Mongelli said 65% of referrals to a counselor made after Hope Squad was introduced were made by students, indicating a culture shift where students understand better what their own and their peers’ mental health needs are.

Northmont ninth-grade student Faye Osborne and 10th-grader Jae’Da Jennings said their peers often struggle with many relationships, including romantic relationships, friendships and with their parents. Teenagers can also struggle with stress management and technology.

“We can actually share experiences, because nobody really knows what it’s like to be a teenager except for us,” Jennings said.

While it’s more common to see Hope Squad at high school, some middle schools have also adopted it.

“You guys matter. You’re doing excellent work,” Jaime Burnham, a Bellbrook sixth-grade English teacher and Hope Squad advisor, told Hope Squad students at Bellbrook Middle school recently.

When I first began writing about the youth mental health crisis and asked schools what they were doing to address mental health concerns among their students, Hope Squad came up repeatedly. I was skeptical. How could students helping other students improve mental health outcomes, if those students weren’t trained professionals?

But in talking to students and teachers across the region, I found the reason Hope Squad works is because it helps foster community, which many students are lacking. Loneliness is hard, especially for teenagers, who are often surrounded by people daily but may not feel they can connect with anyone.

Because the students on Hope Squad are nominated by other students and teachers, they’re identified by the schools as a “safe” person to talk to. When I visited Bellbrook Middle School, one of the Hope Squad students walked up to a student in the hall and began asking them how they felt after studying for a quiz.
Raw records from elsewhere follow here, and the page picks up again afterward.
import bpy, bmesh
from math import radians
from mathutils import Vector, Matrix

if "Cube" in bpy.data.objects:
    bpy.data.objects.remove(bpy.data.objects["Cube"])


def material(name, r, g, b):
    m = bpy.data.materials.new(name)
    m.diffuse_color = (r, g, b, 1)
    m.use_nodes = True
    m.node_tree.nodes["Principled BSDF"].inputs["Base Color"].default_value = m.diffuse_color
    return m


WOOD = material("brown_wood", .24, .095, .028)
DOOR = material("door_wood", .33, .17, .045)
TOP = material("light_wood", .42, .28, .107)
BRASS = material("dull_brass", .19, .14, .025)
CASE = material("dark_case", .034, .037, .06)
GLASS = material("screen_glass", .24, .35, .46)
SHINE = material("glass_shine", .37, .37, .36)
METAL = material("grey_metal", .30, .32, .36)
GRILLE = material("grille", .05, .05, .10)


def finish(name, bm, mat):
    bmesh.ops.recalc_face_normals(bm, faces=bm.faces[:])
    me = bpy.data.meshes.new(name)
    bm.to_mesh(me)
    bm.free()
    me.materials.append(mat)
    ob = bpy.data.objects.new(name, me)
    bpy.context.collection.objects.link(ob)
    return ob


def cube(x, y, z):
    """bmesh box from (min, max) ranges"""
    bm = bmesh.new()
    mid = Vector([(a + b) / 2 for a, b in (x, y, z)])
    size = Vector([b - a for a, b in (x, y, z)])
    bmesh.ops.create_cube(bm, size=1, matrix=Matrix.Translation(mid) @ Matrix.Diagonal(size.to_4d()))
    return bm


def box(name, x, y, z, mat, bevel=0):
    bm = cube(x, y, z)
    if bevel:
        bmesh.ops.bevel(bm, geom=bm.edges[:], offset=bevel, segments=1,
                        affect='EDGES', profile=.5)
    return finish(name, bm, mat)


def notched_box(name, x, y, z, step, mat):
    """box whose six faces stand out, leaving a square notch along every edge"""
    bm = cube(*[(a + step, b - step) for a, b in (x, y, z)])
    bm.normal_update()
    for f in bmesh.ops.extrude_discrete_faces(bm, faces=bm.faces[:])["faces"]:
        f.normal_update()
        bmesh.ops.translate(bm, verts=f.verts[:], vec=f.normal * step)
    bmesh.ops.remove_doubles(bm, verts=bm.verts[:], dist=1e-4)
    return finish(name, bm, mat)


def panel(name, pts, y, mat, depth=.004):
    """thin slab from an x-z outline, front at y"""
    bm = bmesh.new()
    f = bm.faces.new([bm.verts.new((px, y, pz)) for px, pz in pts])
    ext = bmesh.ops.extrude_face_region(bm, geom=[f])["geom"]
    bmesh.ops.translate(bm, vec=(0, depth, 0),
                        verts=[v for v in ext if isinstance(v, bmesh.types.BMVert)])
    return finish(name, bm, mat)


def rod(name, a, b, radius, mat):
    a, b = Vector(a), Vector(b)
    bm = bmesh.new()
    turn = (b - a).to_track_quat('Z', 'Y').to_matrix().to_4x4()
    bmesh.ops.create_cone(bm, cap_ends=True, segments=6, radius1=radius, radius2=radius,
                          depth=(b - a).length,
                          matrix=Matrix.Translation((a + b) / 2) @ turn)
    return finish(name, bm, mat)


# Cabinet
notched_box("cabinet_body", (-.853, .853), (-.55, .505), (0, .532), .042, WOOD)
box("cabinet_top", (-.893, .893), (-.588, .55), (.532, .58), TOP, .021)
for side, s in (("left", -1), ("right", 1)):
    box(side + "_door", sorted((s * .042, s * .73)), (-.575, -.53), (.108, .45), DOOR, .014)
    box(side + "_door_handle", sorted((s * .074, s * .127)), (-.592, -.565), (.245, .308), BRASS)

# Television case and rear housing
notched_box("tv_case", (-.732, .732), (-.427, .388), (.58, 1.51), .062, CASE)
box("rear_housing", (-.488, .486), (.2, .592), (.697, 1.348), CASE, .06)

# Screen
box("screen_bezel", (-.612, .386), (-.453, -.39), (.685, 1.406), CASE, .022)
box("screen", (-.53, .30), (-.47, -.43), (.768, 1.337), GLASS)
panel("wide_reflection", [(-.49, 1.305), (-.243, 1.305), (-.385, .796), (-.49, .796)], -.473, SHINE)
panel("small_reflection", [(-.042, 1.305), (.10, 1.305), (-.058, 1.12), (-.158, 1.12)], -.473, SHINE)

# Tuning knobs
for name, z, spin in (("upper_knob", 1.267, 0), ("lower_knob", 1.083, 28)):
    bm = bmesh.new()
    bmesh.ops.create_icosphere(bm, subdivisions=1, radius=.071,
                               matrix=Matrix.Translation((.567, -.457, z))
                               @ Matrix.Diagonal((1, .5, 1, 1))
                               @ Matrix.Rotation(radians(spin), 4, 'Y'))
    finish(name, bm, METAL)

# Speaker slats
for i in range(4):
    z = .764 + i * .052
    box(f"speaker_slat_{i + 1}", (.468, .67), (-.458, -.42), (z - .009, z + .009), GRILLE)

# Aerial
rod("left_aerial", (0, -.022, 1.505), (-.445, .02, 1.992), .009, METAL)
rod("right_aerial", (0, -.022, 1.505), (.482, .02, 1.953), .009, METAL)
Students create larger events, too. At Kettering, Hope Squad and English teacher Jessica Stickel said the students have done things like a movie night watching Inside Out, a Pixar movie about emotions, and a basketball game dedicated to mental health. Students have done art projects about mental health.

“Kids are getting interventions from adults earlier,” Stickel said.
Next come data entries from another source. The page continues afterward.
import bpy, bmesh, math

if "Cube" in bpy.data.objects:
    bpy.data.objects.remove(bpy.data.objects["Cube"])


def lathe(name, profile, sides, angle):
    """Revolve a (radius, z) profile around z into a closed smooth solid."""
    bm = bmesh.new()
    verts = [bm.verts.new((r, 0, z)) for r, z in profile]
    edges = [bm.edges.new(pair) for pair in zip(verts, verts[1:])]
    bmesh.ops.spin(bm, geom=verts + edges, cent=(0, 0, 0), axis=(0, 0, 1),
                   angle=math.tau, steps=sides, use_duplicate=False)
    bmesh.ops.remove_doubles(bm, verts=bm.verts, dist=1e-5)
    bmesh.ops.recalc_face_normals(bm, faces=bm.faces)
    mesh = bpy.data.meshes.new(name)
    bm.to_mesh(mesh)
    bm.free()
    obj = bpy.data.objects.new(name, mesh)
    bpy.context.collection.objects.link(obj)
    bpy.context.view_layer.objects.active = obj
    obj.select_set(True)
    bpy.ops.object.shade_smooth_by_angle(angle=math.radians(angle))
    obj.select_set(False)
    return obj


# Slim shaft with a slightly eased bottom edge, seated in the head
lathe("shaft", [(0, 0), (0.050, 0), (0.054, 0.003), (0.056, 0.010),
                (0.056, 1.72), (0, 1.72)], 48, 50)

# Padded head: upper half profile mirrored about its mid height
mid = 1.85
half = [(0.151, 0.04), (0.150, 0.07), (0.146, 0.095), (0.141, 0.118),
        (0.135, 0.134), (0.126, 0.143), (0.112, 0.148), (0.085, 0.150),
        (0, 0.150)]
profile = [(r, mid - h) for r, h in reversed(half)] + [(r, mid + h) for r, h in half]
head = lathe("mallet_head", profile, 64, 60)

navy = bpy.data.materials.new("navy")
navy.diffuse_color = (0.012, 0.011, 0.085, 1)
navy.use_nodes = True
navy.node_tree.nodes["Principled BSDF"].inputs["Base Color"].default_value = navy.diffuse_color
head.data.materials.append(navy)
Stickel said her former students have told her the training they got in the Hope Squad class helped them later in life

“Every couple of months, I get a call or a text or an email saying, hey, this thing happened at work, or this thing happened on my college campus, and thank you for teaching me what to do because I was able to get them home,” Stickel said. “That’s really rewarding.”

Griffin Greear, an Oakwood High School sophomore and a member of Hope Squad, said he has always been interested in talking with others about mental health.

“There’s a stigma around mental health right now, when people will bring it up,” Greear said. “People kind of clam up, and I think it’s really important to normalize that conversation.”

He said it is also important for as many people as possible to be able to identify the warning signs of severe mental health problems like suicide and be able to handle those conversations.

Amanda Schroeder, a counselor and Hope Squad teacher at Northmont, said as the person doing suicide assessments for the school, she knows many students who wouldn’t still be here if it wasn’t for Hope Squad.

“I’ll let them know that they’ve made a difference and definitely saved...a lot of lives,” Schroeder said. “Even with the small acts that they do.”